The Guerlain bottles holding Vetiver and New Mown Hay are shown below as they were when the seller photographed them. It's hard to tell but they are squatty and compact at only 4" tall. Also the bottles are short-necked and clearly made of molded glass, not polished crystal like the 1930s Kadine bottle shown sitting between them.
Are these perfumes genuine Guerlain?? New Mown Hay is often referred to as a singular note but in the 19th and early 20th century New Mown Hay scents were a genre unto themselves. Based on a stereotypical formula almost every perfumer offered their own version of new mown hay. Similar to soliflore scents are built around the idea of a single flower, although like those the formula likely contains a long list of ingredients. Today we see many such single note scents: Egyptian musk, fig, and thousands of others. See Demeter, Marc Jacobs and Jo Malone for examples of modern examples marketed as single notes or around the idea of scent layering.
Somehow I don't think Guerlain would have had a similar strategy of bottling single notes for their clients 100 years ago. Did they send bottles of individual notes to dispensaries where pharmacist/perfumers made different Guerlain perfumes by mixing primary essences? More likely both of these were sold commercially as perfumes but perhaps early examples composed by Pierre Francois Pascal Guerlain when the scents were custom made to order. Grace of Cleopatra's Boudoir reports that Guerlain did have a version of New Mown Hay but as far as I can tell no one has a date for NMHay. This bottle may well be an example of it.
Of scent, these are simple compositions and not nearly as complex as the women who would have worn them...
image: Sarah Bernhardt
image: shorpy archives, anonymous 1900 portrait, semi-risque
Guerlain's New Mown Hay smells almost exactly like almond paste to me. Mildly nutty and very sweet, it wears down to a light and powdery vanilla. It lasts about 4 hours on my skin, maybe a bit longer. Coumarin is the main note associated with new mown hay scent. It is the principle scent component found in sweet grass and sweet clover. Coumarou literally means tonka bean in French. Tonka bean is also loaded with coumarin which gives it that sweet vanilla-like odor.

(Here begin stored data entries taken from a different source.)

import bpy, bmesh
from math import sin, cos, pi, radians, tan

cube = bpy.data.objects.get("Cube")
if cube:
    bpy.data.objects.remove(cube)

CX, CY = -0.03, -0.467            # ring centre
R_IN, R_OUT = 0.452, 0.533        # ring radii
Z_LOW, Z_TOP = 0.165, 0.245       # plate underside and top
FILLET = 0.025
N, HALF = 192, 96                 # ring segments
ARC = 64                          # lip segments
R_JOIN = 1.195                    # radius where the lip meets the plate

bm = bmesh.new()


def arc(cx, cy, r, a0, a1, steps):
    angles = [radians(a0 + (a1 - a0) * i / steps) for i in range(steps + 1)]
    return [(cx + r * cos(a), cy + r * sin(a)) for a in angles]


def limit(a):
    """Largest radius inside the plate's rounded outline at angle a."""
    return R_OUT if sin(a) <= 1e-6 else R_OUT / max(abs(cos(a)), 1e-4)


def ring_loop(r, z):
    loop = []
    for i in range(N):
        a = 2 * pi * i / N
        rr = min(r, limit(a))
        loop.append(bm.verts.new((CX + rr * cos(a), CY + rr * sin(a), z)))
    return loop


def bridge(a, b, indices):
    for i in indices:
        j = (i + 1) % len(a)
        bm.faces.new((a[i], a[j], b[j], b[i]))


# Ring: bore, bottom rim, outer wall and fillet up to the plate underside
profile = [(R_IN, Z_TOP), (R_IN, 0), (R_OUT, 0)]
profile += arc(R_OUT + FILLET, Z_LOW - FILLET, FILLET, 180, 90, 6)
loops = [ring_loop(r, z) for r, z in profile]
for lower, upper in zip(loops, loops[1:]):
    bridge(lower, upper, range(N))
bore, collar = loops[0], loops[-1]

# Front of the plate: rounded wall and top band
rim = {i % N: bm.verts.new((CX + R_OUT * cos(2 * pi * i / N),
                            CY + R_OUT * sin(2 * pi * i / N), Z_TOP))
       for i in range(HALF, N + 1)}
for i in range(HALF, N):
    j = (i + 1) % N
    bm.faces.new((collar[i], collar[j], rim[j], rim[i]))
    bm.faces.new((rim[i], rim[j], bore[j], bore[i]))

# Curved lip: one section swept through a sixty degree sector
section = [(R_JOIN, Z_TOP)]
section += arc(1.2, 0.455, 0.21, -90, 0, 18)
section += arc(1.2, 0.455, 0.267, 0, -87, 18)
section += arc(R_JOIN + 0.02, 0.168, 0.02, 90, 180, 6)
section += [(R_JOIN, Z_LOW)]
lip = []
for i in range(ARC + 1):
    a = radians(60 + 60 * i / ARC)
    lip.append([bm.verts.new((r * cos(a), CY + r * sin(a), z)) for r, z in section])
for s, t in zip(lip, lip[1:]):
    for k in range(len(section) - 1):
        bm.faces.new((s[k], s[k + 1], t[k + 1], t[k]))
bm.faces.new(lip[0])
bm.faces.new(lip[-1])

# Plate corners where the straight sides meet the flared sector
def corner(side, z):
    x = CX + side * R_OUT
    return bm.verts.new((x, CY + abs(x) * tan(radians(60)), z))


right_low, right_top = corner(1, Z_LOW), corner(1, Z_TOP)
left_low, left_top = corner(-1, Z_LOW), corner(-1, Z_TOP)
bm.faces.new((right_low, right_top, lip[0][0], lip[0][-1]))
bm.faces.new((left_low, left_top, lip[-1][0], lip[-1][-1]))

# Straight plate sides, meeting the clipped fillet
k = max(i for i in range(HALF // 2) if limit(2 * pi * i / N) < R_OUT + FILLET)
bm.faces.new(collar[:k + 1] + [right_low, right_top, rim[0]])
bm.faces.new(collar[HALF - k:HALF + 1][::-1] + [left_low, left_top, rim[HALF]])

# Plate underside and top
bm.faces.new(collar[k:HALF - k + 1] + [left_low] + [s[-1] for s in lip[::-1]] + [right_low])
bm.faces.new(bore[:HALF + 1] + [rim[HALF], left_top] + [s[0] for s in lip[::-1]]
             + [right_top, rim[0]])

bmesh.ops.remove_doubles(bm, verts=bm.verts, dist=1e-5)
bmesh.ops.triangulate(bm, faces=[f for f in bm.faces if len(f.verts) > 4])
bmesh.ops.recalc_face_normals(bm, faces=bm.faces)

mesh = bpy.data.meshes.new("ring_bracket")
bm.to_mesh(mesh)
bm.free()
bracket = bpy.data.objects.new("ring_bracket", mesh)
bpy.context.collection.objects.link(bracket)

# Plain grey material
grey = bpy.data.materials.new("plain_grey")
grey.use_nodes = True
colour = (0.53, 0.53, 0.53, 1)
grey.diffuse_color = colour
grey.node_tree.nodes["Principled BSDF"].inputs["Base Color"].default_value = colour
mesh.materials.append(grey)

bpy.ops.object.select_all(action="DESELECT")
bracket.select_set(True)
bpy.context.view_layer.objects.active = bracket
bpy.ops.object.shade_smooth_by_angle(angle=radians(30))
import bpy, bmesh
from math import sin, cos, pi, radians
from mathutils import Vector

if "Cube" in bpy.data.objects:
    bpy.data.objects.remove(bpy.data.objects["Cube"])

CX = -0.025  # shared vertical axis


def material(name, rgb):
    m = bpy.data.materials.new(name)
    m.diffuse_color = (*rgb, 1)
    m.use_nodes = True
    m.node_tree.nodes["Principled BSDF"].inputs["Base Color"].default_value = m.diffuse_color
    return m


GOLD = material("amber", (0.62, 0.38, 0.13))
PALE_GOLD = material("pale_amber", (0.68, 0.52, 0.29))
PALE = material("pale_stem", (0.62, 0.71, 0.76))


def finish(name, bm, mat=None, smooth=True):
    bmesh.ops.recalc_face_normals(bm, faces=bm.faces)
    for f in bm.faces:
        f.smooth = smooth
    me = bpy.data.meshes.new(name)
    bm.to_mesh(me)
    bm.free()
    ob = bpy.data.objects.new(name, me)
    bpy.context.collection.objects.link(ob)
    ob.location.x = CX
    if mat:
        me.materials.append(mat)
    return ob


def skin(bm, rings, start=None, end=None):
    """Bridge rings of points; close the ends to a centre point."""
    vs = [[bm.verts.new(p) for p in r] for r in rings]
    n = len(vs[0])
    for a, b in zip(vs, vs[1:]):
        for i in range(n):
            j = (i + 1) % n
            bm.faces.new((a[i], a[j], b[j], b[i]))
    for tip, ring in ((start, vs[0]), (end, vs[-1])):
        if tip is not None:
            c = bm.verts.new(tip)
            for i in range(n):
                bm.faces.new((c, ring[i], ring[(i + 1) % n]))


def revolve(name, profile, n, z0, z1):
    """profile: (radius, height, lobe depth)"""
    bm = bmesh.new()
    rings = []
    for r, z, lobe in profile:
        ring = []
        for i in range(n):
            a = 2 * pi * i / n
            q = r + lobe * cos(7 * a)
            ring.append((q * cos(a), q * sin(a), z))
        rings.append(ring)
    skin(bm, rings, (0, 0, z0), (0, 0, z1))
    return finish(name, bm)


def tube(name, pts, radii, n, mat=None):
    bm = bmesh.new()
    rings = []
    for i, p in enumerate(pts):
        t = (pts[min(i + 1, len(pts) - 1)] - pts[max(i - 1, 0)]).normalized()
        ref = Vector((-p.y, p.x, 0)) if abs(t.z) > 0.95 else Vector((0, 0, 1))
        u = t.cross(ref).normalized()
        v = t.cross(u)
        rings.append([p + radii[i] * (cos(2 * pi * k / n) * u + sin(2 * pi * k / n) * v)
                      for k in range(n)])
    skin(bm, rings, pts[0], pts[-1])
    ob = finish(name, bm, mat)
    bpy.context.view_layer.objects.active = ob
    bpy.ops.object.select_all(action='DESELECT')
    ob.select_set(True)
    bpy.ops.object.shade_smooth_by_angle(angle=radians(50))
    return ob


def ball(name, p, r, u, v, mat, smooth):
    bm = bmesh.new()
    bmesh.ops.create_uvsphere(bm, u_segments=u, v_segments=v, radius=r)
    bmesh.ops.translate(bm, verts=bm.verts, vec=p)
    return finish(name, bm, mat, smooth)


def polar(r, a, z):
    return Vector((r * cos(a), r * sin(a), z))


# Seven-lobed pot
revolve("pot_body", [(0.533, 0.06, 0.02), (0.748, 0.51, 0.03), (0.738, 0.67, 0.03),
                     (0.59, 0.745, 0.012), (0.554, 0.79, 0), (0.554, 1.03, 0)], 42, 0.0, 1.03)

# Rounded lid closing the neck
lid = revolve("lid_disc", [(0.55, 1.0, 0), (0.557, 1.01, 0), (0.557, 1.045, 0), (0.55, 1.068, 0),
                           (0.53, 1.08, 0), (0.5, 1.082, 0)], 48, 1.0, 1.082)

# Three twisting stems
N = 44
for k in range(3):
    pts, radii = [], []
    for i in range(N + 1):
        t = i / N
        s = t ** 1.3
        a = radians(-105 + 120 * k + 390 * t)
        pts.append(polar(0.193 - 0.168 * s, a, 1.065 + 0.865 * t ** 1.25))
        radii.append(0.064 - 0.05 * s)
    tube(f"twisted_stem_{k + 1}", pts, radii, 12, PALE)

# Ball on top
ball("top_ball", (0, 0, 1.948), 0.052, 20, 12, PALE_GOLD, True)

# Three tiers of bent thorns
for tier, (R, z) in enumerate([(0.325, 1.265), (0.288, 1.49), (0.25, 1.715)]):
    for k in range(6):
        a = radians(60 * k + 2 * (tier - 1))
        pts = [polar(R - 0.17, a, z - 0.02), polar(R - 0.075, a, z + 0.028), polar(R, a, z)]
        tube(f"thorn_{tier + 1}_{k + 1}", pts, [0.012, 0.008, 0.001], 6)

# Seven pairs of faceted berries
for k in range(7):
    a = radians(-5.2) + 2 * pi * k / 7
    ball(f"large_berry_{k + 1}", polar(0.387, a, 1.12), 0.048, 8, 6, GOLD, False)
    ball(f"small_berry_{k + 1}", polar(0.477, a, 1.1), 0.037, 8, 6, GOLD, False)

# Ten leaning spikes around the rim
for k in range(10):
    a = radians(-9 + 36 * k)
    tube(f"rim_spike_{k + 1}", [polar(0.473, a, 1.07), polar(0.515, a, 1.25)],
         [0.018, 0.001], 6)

Guerlain's ancient Vetiver is dryly smokey with oak-to-cedar wood and whiskey notes. It's sometimes hard to remember that vetiver is a grass- here it smells like the best, most aromatic juniper berries and wood, lightly charred and as smooth as velvet.
The Vintage Perfume Vault, where the scent of yesterday's vogue lives.